──────── Records to process

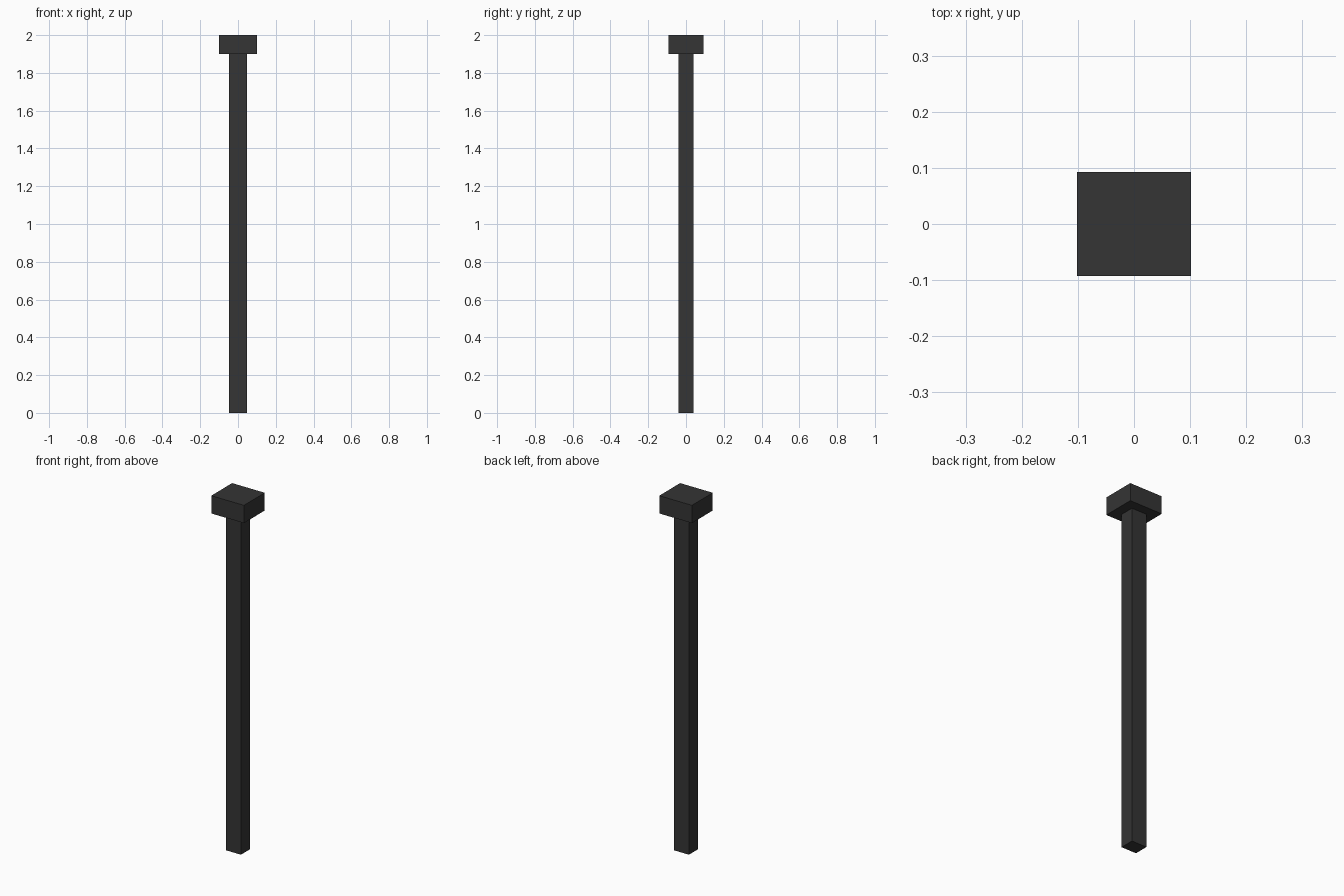
import bpy

if "Cube" in bpy.data.objects:
    bpy.data.objects.remove(bpy.data.objects["Cube"])

# Shared dark finish
dark = bpy.data.materials.new("dark_finish")
dark.diffuse_color = (0.035, 0.035, 0.035, 1.0)
dark.use_nodes = True
dark.node_tree.nodes["Principled BSDF"].inputs["Base Color"].default_value = dark.diffuse_color


def box(name, width, depth, z0, z1):
    """Axis-aligned box centred on x = y = 0, spanning z0..z1."""
    bpy.ops.mesh.primitive_cube_add(size=1, location=(0, 0, (z0 + z1) / 2))
    obj = bpy.context.object
    obj.name = name
    obj.scale = (width, depth, z1 - z0)
    bpy.ops.object.transform_apply(location=False, rotation=False, scale=True)
    obj.data.materials.append(dark)
    return obj


# Long square post, butting against the underside of the cap
box("post", 0.093, 0.08, 0.0, 1.9)

# Wider block on top
box("cap", 0.203, 0.185, 1.9, 2.0)
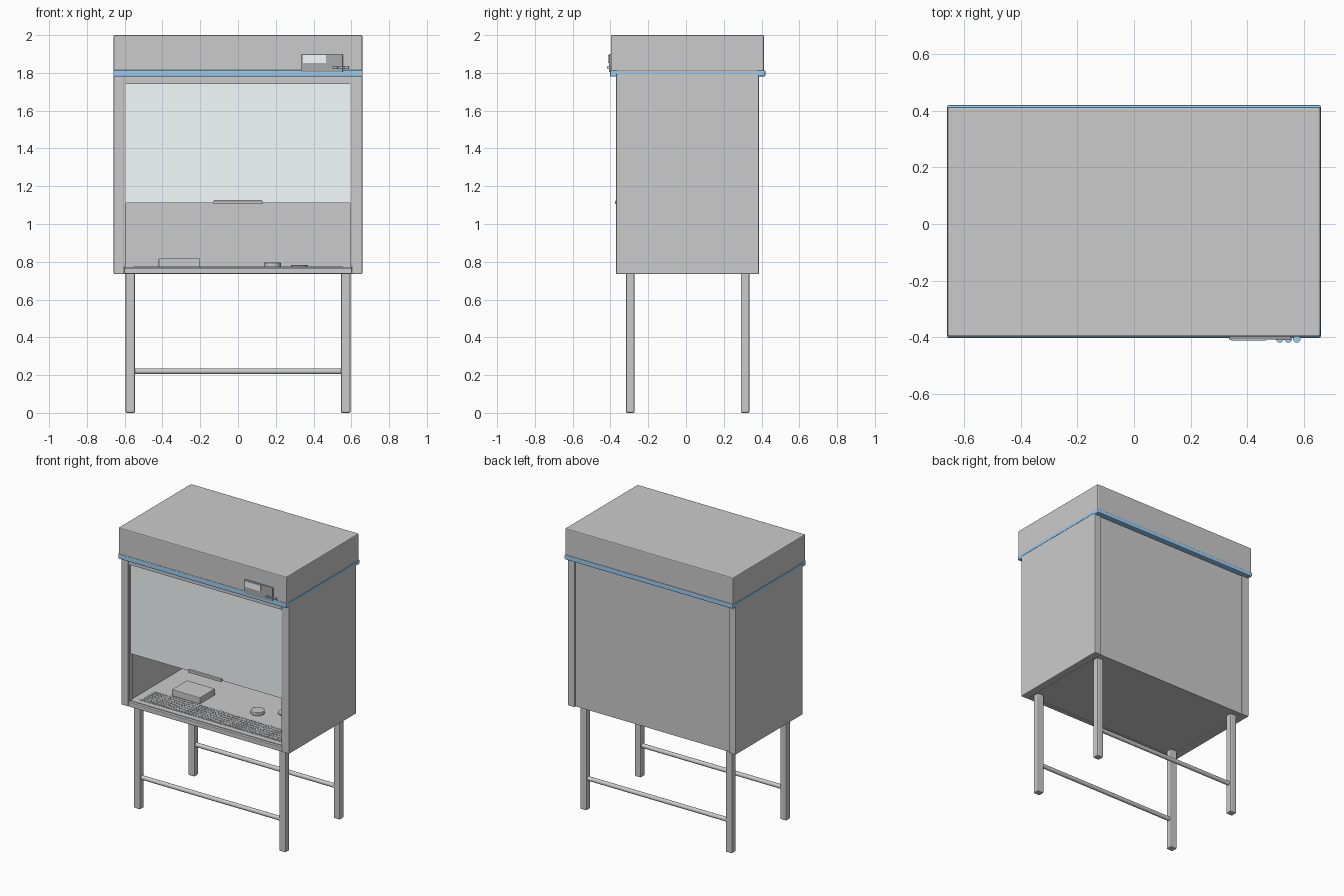
import bpy
import bmesh
from mathutils import Matrix

if "Cube" in bpy.data.objects:
    bpy.data.objects.remove(bpy.data.objects["Cube"])


def material(name, rgb):
    m = bpy.data.materials.new(name)
    m.diffuse_color = (*rgb, 1)
    m.use_nodes = True
    m.node_tree.nodes["Principled BSDF"].inputs["Base Color"].default_value = m.diffuse_color
    return m


LIGHT = material("light_metal", (0.9, 0.9, 0.9))
BLUE = material("blue_trim", (0.33, 0.62, 0.9))
GLASS = material("pale_glass", (0.91, 0.96, 0.97))
DARK = material("dark_plastic", (0.4, 0.41, 0.43))
SCREEN = material("screen", (0.93, 0.95, 0.97))


def finish(name, bm, mat, bevel=0, segments=2, smooth=False):
    me = bpy.data.meshes.new(name)
    bm.to_mesh(me)
    bm.free()
    ob = bpy.data.objects.new(name, me)
    bpy.context.collection.objects.link(ob)
    if mat:
        me.materials.append(mat)
    if bevel:
        mod = ob.modifiers.new("soft_edges", "BEVEL")
        mod.width = bevel
        mod.segments = segments
    if smooth:
        bpy.ops.object.select_all(action="DESELECT")
        ob.select_set(True)
        bpy.context.view_layer.objects.active = ob
        bpy.ops.object.shade_smooth_by_angle()
    return ob


def add_box(bm, x, y, z):
    size = Matrix.Diagonal((x[1] - x[0], y[1] - y[0], z[1] - z[0], 1))
    mid = Matrix.Translation((sum(x) / 2, sum(y) / 2, sum(z) / 2))
    bmesh.ops.create_cube(bm, size=1, matrix=mid @ size)


def box(name, x, y, z, mat=None, bevel=0):
    bm = bmesh.new()
    add_box(bm, x, y, z)
    return finish(name, bm, mat, bevel)


def cylinder(name, centre, r, h, mat=None, axis="Z", bevel=0):
    bm = bmesh.new()
    rot = Matrix.Rotation(1.5707963, 4, "Y") if axis == "X" else Matrix()
    bmesh.ops.create_cone(bm, cap_ends=True, segments=32, radius1=r, radius2=r,
                          depth=h, matrix=Matrix.Translation(centre) @ rot)
    return finish(name, bm, mat, bevel, smooth=True)


# cabinet shell
box("top_housing", (-0.658, 0.658), (-0.398, 0.413), (1.808, 2.0), bevel=0.006)
box("back_panel", (-0.61, 0.61), (0.35, 0.377), (0.74, 1.81))
box("floor_panel", (-0.61, 0.61), (-0.35, 0.36), (0.742, 0.755))
for side, s in (("left", -1), ("right", 1)):
    def xs(a, b):
        return tuple(sorted((s * a, s * b)))
    box(side + "_side_panel", xs(0.603, 0.658), (-0.37, 0.386), (0.735, 1.81), bevel=0.005)
    box(side + "_sash_track", xs(0.594, 0.605), (-0.364, -0.335), (0.775, 1.78))
    box(side + "_blue_strip", xs(0.64, 0.66), (-0.385, 0.40), (1.793, 1.81), BLUE)

# blue trim bars, front and back
box("front_blue_bar", (-0.66, 0.66), (-0.402, -0.365), (1.78, 1.815), BLUE, 0.006)
box("back_blue_bar", (-0.66, 0.66), (0.377, 0.42), (1.782, 1.814), BLUE, 0.006)

# sliding sash
box("sash_top_rail", (-0.6, 0.6), (-0.368, -0.345), (1.742, 1.785), LIGHT)
box("sash_glass", (-0.592, 0.592), (-0.36, -0.35), (1.11, 1.745), GLASS)
box("sash_handle", (-0.13, 0.13), (-0.376, -0.358), (1.105, 1.124), LIGHT, 0.004)

# work surface with a front lip and slotted air grille
box("work_surface", (-0.603, 0.603), (-0.35, 0.352), (0.75, 0.772), LIGHT)
box("front_lip", (-0.603, 0.603), (-0.37, -0.34), (0.736, 0.768), LIGHT, 0.004)
box("grille_plate", (-0.555, 0.555), (-0.31, -0.145), (0.77, 0.774), LIGHT)
bm = bmesh.new()
for row in range(6):
    y = -0.302 + row * 0.027
    for col in range(44):
        x = -0.545 + col * 0.0248
        add_box(bm, (x, x + 0.019), (y, y + 0.017), (0.772, 0.7755))
finish("grille_slots", bm, DARK)

# items on the work surface
box("sample_box", (-0.42, -0.2), (-0.14, 0.03), (0.772, 0.818), LIGHT, 0.004)
cylinder("round_dish", (0.182, -0.04, 0.784), 0.045, 0.024, LIGHT, bevel=0.003)
cylinder("flat_dish", (0.325, 0.06, 0.777), 0.045, 0.01, LIGHT, bevel=0.002)

# control panel
box("control_panel", (0.335, 0.555), (-0.408, -0.395), (1.804, 1.9), DARK, 0.003)
box("display_screen", (0.345, 0.465), (-0.414, -0.402), (1.853, 1.896), SCREEN)
for i in range(3):
    cylinder(f"control_button_{i + 1}", (0.515 + 0.03 * i, -0.406, 1.829), 0.013, 0.01, BLUE)

# stand: four legs and two round rails
for name, y in (("front", -0.295), ("back", 0.313)):
    for side, x in (("left", -0.57), ("right", 0.57)):
        box(f"{name}_{side}_leg", (x - 0.025, x + 0.025), (y - 0.023, y + 0.023),
            (0, 0.743), LIGHT, 0.007)
    cylinder(f"{name}_stand_rail", (0, y, 0.22), 0.015, 1.1, LIGHT, "X")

────────────────

Return the listing above word for word, with the pictures removed.

Solution:
import bpy

if "Cube" in bpy.data.objects:
    bpy.data.objects.remove(bpy.data.objects["Cube"])

# Shared dark finish
dark = bpy.data.materials.new("dark_finish")
dark.diffuse_color = (0.035, 0.035, 0.035, 1.0)
dark.use_nodes = True
dark.node_tree.nodes["Principled BSDF"].inputs["Base Color"].default_value = dark.diffuse_color


def box(name, width, depth, z0, z1):
    """Axis-aligned box centred on x = y = 0, spanning z0..z1."""
    bpy.ops.mesh.primitive_cube_add(size=1, location=(0, 0, (z0 + z1) / 2))
    obj = bpy.context.object
    obj.name = name
    obj.scale = (width, depth, z1 - z0)
    bpy.ops.object.transform_apply(location=False, rotation=False, scale=True)
    obj.data.materials.append(dark)
    return obj


# Long square post, butting against the underside of the cap
box("post", 0.093, 0.08, 0.0, 1.9)

# Wider block on top
box("cap", 0.203, 0.185, 1.9, 2.0)
import bpy
import bmesh
from mathutils import Matrix

if "Cube" in bpy.data.objects:
    bpy.data.objects.remove(bpy.data.objects["Cube"])


def material(name, rgb):
    m = bpy.data.materials.new(name)
    m.diffuse_color = (*rgb, 1)
    m.use_nodes = True
    m.node_tree.nodes["Principled BSDF"].inputs["Base Color"].default_value = m.diffuse_color
    return m


LIGHT = material("light_metal", (0.9, 0.9, 0.9))
BLUE = material("blue_trim", (0.33, 0.62, 0.9))
GLASS = material("pale_glass", (0.91, 0.96, 0.97))
DARK = material("dark_plastic", (0.4, 0.41, 0.43))
SCREEN = material("screen", (0.93, 0.95, 0.97))


def finish(name, bm, mat, bevel=0, segments=2, smooth=False):
    me = bpy.data.meshes.new(name)
    bm.to_mesh(me)
    bm.free()
    ob = bpy.data.objects.new(name, me)
    bpy.context.collection.objects.link(ob)
    if mat:
        me.materials.append(mat)
    if bevel:
        mod = ob.modifiers.new("soft_edges", "BEVEL")
        mod.width = bevel
        mod.segments = segments
    if smooth:
        bpy.ops.object.select_all(action="DESELECT")
        ob.select_set(True)
        bpy.context.view_layer.objects.active = ob
        bpy.ops.object.shade_smooth_by_angle()
    return ob


def add_box(bm, x, y, z):
    size = Matrix.Diagonal((x[1] - x[0], y[1] - y[0], z[1] - z[0], 1))
    mid = Matrix.Translation((sum(x) / 2, sum(y) / 2, sum(z) / 2))
    bmesh.ops.create_cube(bm, size=1, matrix=mid @ size)


def box(name, x, y, z, mat=None, bevel=0):
    bm = bmesh.new()
    add_box(bm, x, y, z)
    return finish(name, bm, mat, bevel)


def cylinder(name, centre, r, h, mat=None, axis="Z", bevel=0):
    bm = bmesh.new()
    rot = Matrix.Rotation(1.5707963, 4, "Y") if axis == "X" else Matrix()
    bmesh.ops.create_cone(bm, cap_ends=True, segments=32, radius1=r, radius2=r,
                          depth=h, matrix=Matrix.Translation(centre) @ rot)
    return finish(name, bm, mat, bevel, smooth=True)


# cabinet shell
box("top_housing", (-0.658, 0.658), (-0.398, 0.413), (1.808, 2.0), bevel=0.006)
box("back_panel", (-0.61, 0.61), (0.35, 0.377), (0.74, 1.81))
box("floor_panel", (-0.61, 0.61), (-0.35, 0.36), (0.742, 0.755))
for side, s in (("left", -1), ("right", 1)):
    def xs(a, b):
        return tuple(sorted((s * a, s * b)))
    box(side + "_side_panel", xs(0.603, 0.658), (-0.37, 0.386), (0.735, 1.81), bevel=0.005)
    box(side + "_sash_track", xs(0.594, 0.605), (-0.364, -0.335), (0.775, 1.78))
    box(side + "_blue_strip", xs(0.64, 0.66), (-0.385, 0.40), (1.793, 1.81), BLUE)

# blue trim bars, front and back
box("front_blue_bar", (-0.66, 0.66), (-0.402, -0.365), (1.78, 1.815), BLUE, 0.006)
box("back_blue_bar", (-0.66, 0.66), (0.377, 0.42), (1.782, 1.814), BLUE, 0.006)

# sliding sash
box("sash_top_rail", (-0.6, 0.6), (-0.368, -0.345), (1.742, 1.785), LIGHT)
box("sash_glass", (-0.592, 0.592), (-0.36, -0.35), (1.11, 1.745), GLASS)
box("sash_handle", (-0.13, 0.13), (-0.376, -0.358), (1.105, 1.124), LIGHT, 0.004)

# work surface with a front lip and slotted air grille
box("work_surface", (-0.603, 0.603), (-0.35, 0.352), (0.75, 0.772), LIGHT)
box("front_lip", (-0.603, 0.603), (-0.37, -0.34), (0.736, 0.768), LIGHT, 0.004)
box("grille_plate", (-0.555, 0.555), (-0.31, -0.145), (0.77, 0.774), LIGHT)
bm = bmesh.new()
for row in range(6):
    y = -0.302 + row * 0.027
    for col in range(44):
        x = -0.545 + col * 0.0248
        add_box(bm, (x, x + 0.019), (y, y + 0.017), (0.772, 0.7755))
finish("grille_slots", bm, DARK)

# items on the work surface
box("sample_box", (-0.42, -0.2), (-0.14, 0.03), (0.772, 0.818), LIGHT, 0.004)
cylinder("round_dish", (0.182, -0.04, 0.784), 0.045, 0.024, LIGHT, bevel=0.003)
cylinder("flat_dish", (0.325, 0.06, 0.777), 0.045, 0.01, LIGHT, bevel=0.002)

# control panel
box("control_panel", (0.335, 0.555), (-0.408, -0.395), (1.804, 1.9), DARK, 0.003)
box("display_screen", (0.345, 0.465), (-0.414, -0.402), (1.853, 1.896), SCREEN)
for i in range(3):
    cylinder(f"control_button_{i + 1}", (0.515 + 0.03 * i, -0.406, 1.829), 0.013, 0.01, BLUE)

# stand: four legs and two round rails
for name, y in (("front", -0.295), ("back", 0.313)):
    for side, x in (("left", -0.57), ("right", 0.57)):
        box(f"{name}_{side}_leg", (x - 0.025, x + 0.025), (y - 0.023, y + 0.023),
            (0, 0.743), LIGHT, 0.007)
    cylinder(f"{name}_stand_rail", (0, y, 0.22), 0.015, 1.1, LIGHT, "X")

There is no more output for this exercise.